Music is an important part of the Fiestas that continues to play an important role, giving audiences the chance to listen to different genres that have formed part of the Puerto Rican musical canon such as: salsa, traditional Christmas music, reggaeton, and plena.
This year’s performances included sets by salsa musicians Víctor Manuelle and Andy Montañez and plena from groups Plenéalo, Los Pleneros de la 23 Abajo, and a tribute to salsa legend Ismael Rivera.
One of the cultural staples of the Fiestas that has been present throughout its history is the artesanía available for visitors to admire and buy during the festivities.
Edwin Báez Carrasquillo, renowned Puerto Rican artesano (craftsman) and resident artist at the Universidad del Turabo, defined artesanía as an object or artifact made by hand that serves a function or necessity, including but not limited to decorative, spiritual, or educational functions.
In its purest form, artesanía is traditionally made out of noble material like wood or clay, must be transformed by the artesano and made his or her own, always carrying cultural significance.
Themes that Báez Carrasquillo is often inspired by and explores in his work are Puerto Rican literature, history and everyday life. In order to learn more about artesanía, Báez Carrasquillo assures that there is no better way than to speak with artesanos in order to understand how they create their pieces, the intentions behind their work and the connection they have to it.
For artesano José A. Orta Rivera, who was showing his pieces at this year’s Fiestas, creating saints out of wood runs in the family. Having learned from his parents, it’s one of the most traditional forms of Puerto Rican artesanía, and he’s been practicing it for 50 years.
Made out of cedar, the process of creating the saints from beginning to end takes about 3 days. Orta Rivera, who divides his time between Lakeland, Florida, and Puerto Rico, has the distinction of having shown his work throughout the state of Florida as well. For more information about his pieces, visitors can stop by his workshop in Ponce, Puerto Rico, at Calle Lorencita Ferré.
Currently more Puerto Ricans live on the US mainland than on the island, and the island population is expected to continue to shrink. A Pew Research Center analysis reported that in 2013, 5.1 million Puerto Ricans lived on the US mainland, in comparison with 3.5 million on the island.
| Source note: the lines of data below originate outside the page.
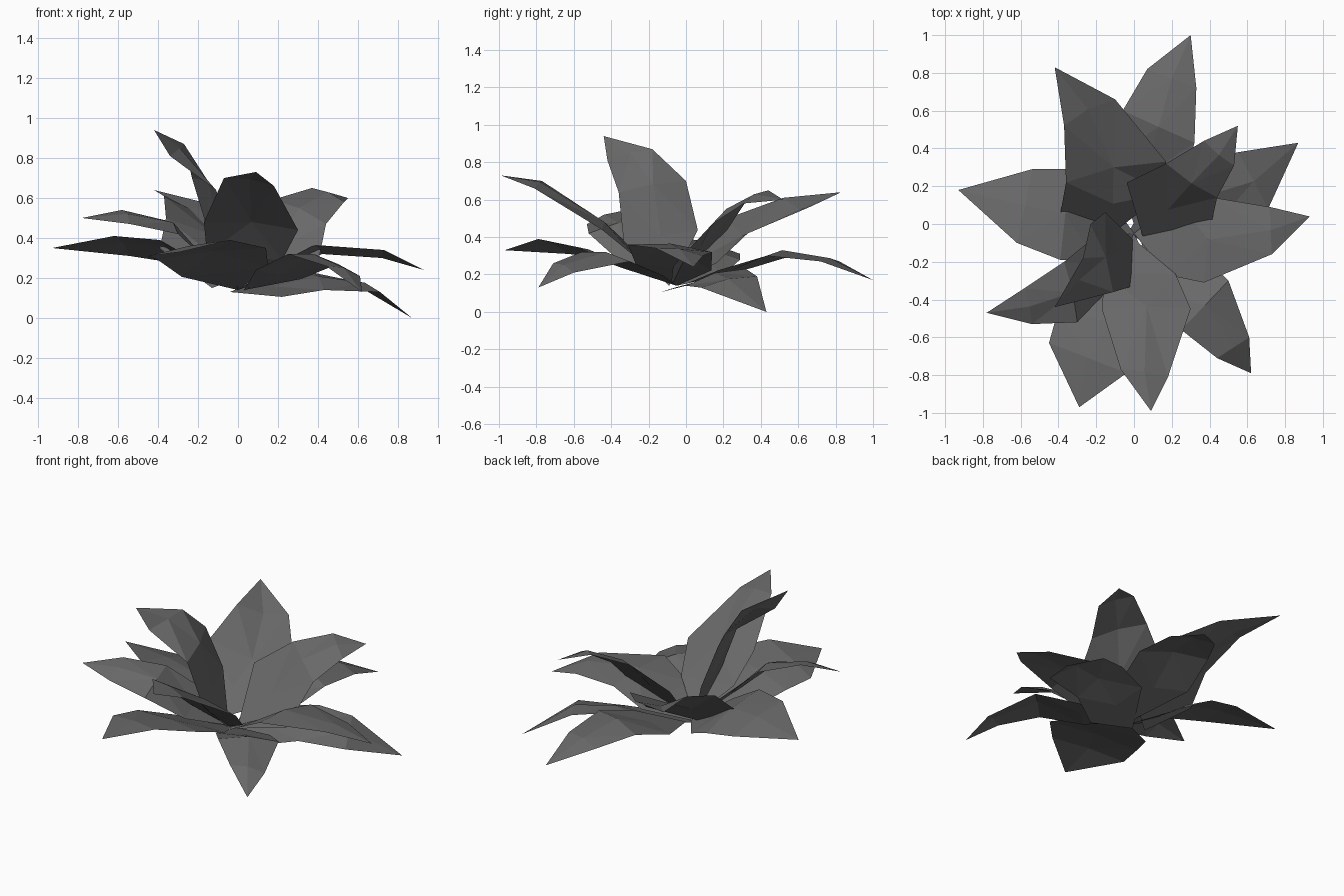
import bpy
import bmesh
from mathutils import Vector

cube = bpy.data.objects.get("Cube")
if cube:
    bpy.data.objects.remove(cube, do_unlink=True)

# Single leaf colour
grey = bpy.data.materials.new("leaf_grey")
grey.use_nodes = True
colour = (0.14, 0.14, 0.14, 1)
grey.diffuse_color = colour
shader = next(n for n in grey.node_tree.nodes if n.type == "BSDF_PRINCIPLED")
shader.inputs["Base Color"].default_value = colour
shader.inputs["Roughness"].default_value = 0.8


def leaf(name, tip, upper, wide, base=(0, -.05, .14), spread=0.9, fold=0.025):
    """Folded blade: upper and wide are pairs of opposite edge points;
    the lower section is placed between the wide section and the base."""
    tip, base = Vector(tip), Vector(base)
    upper = [Vector(p) for p in upper]
    wide = [Vector(p) for p in wide]
    centre = (wide[0] + wide[1]) / 2
    half = (wide[0] - wide[1]) / 2 * spread
    low = base.lerp(centre, 0.5)
    lower = [low + half, low - half]

    # Fold the blade along its midrib
    normal = half.cross(tip - base).normalized()
    if normal.z < 0:
        normal.negate()

    bm = bmesh.new()
    sections = []
    for (a, b), lift in ((lower, 0), (wide, fold), (upper, fold * 0.7)):
        middle = (a + b) / 2 + normal * lift
        sections.append([bm.verts.new(p) for p in (a, middle, b)])
    root, point = bm.verts.new(base), bm.verts.new(tip)
    for side in (0, 1):
        first, last = sections[0], sections[-1]
        bm.faces.new((root, first[side], first[side + 1]))
        for s, t in zip(sections, sections[1:]):
            bm.faces.new((s[side], t[side], t[side + 1], s[side + 1]))
        bm.faces.new((last[side], point, last[side + 1]))

    # Upper surface faces outward and up
    bm.normal_update()
    down = [f for f in bm.faces if f.normal.dot(normal) < 0]
    bmesh.ops.reverse_faces(bm, faces=down)
    bmesh.ops.triangulate(bm, faces=bm.faces[:])
    mesh = bpy.data.meshes.new(name)
    bm.to_mesh(mesh)
    bm.free()
    mesh.materials.append(grey)
    bpy.context.collection.objects.link(bpy.data.objects.new(name, mesh))


# Tall and raised leaves
leaf("tall_leaf", (-.42, -.44, .94),
     upper=[(-.27, -.18, .87), (-.34, -.42, .81)],
     wide=[(-.23, 0, .7), (-.11, -.36, .64)],
     base=(0, -.09, .14), spread=1.1)
leaf("front_raised_leaf", (.09, -.99, .73),
     upper=[(-.07, -.77, .7), (.18, -.81, .66)],
     wide=[(-.17, -.45, .48), (.3, -.45, .44)],
     base=(0, -.08, .15), spread=0.8)
leaf("back_left_raised_leaf", (.55, .52, .6),
     upper=[(.37, .44, .65), (.53, .31, .58)],
     wide=[(.17, .32, .59), (.44, .14, .47)],
     base=(.05, -.08, .15), spread=1.6)
leaf("back_right_raised_leaf", (-.42, .83, .64),
     upper=[(-.37, .52, .61), (-.1, .66, .56)],
     wide=[(-.36, .22, .5), (.17, .33, .42)],
     base=(-.13, -.06, .15), spread=1.05, fold=-.06)
leaf("front_right_raised_leaf", (-.78, -.47, .5),
     upper=[(-.58, -.34, .54), (-.54, -.53, .47)],
     wide=[(-.37, -.2, .49), (-.3, -.52, .42)])

# Low spreading leaves
leaf("front_low_leaf", (-.29, -.97, .33),
     upper=[(-.04, -.79, .39), (-.45, -.63, .31)],
     wide=[(.14, -.6, .35), (-.4, -.45, .29)], spread=0.8, fold=.015)
leaf("front_left_low_leaf", (.62, -.79, .13),
     upper=[(.44, -.71, .26), (.61, -.6, .21)],
     wide=[(.25, -.56, .32), (.5, -.3, .27)],
     base=(.03, -.05, .14))
leaf("left_leaf", (.93, .04, .24),
     upper=[(.72, .09, .3), (.73, -.16, .34)],
     wide=[(.42, .14, .32), (.37, -.31, .36)])
leaf("left_drooping_leaf", (.87, .43, 0),
     upper=[(.55, .38, .19), (.71, .08, .13)],
     wide=[(.36, .32, .23), (.43, 0, .14)],
     base=(-.04, -.06, .13), spread=1.15)
leaf("back_low_leaf", (.3, 1, .17),
     upper=[(.07, .82, .27), (.33, .72, .27)],
     wide=[(-.06, .6, .31), (.32, .43, .3)],
     base=(0, 0, .15), spread=1)
leaf("right_leaf", (-.93, .18, .35),
     upper=[(-.54, .29, .31), (-.62, -.1, .41)],
     wide=[(-.35, .29, .28), (-.39, -.19, .39)], spread=0.8)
As early as 2005, the population on the island had begun to decline which was then exacerbated by Puerto Rico’s recession that began in 2006, and that continues to this day.
The unprecedented immigration to Florida in particular, has begun to change the cultural landscape of the Sunshine State.
It is no surprise then that as the Puerto Rican diaspora in Florida continues to grow in record numbers, residents have expanded the reach of the original Fiestas de la Calle San Sebastián by creating similar events in the state.
Puerto Ricans have predominantly settled in large metro areas, especially in Orlando-Kissimmee-Sanford. As a result, ‘Sanse Takes Orlando’, ("Sanse" is short for San Sebastián), which celebrated its fourth, annual event the weekend of the 14th, has become a popular attraction for many Puerto Ricans and others in the area.
Similar to the original Fiestas, the event in Orlando included artesanía and Puerto Rican food and music from artists like Andrés Jiménez and Plenéalo, among others. As the Puerto Rican newspaper "El Nuevo Día" reported, the 2017 two-day edition broke attendance records on the first day with approximately 27,000 visitors. Honorees of this year’s event were comedian Raymond Arrieta and television host Carmen Dominicci.
For Puerto Ricans, the long and extended holiday season is among the most cherished of traditions. It's no surprise that it has extended beyond the island borders as "boricuas" continue their customs, whether it be in Old San Juan or Orlando, Florida.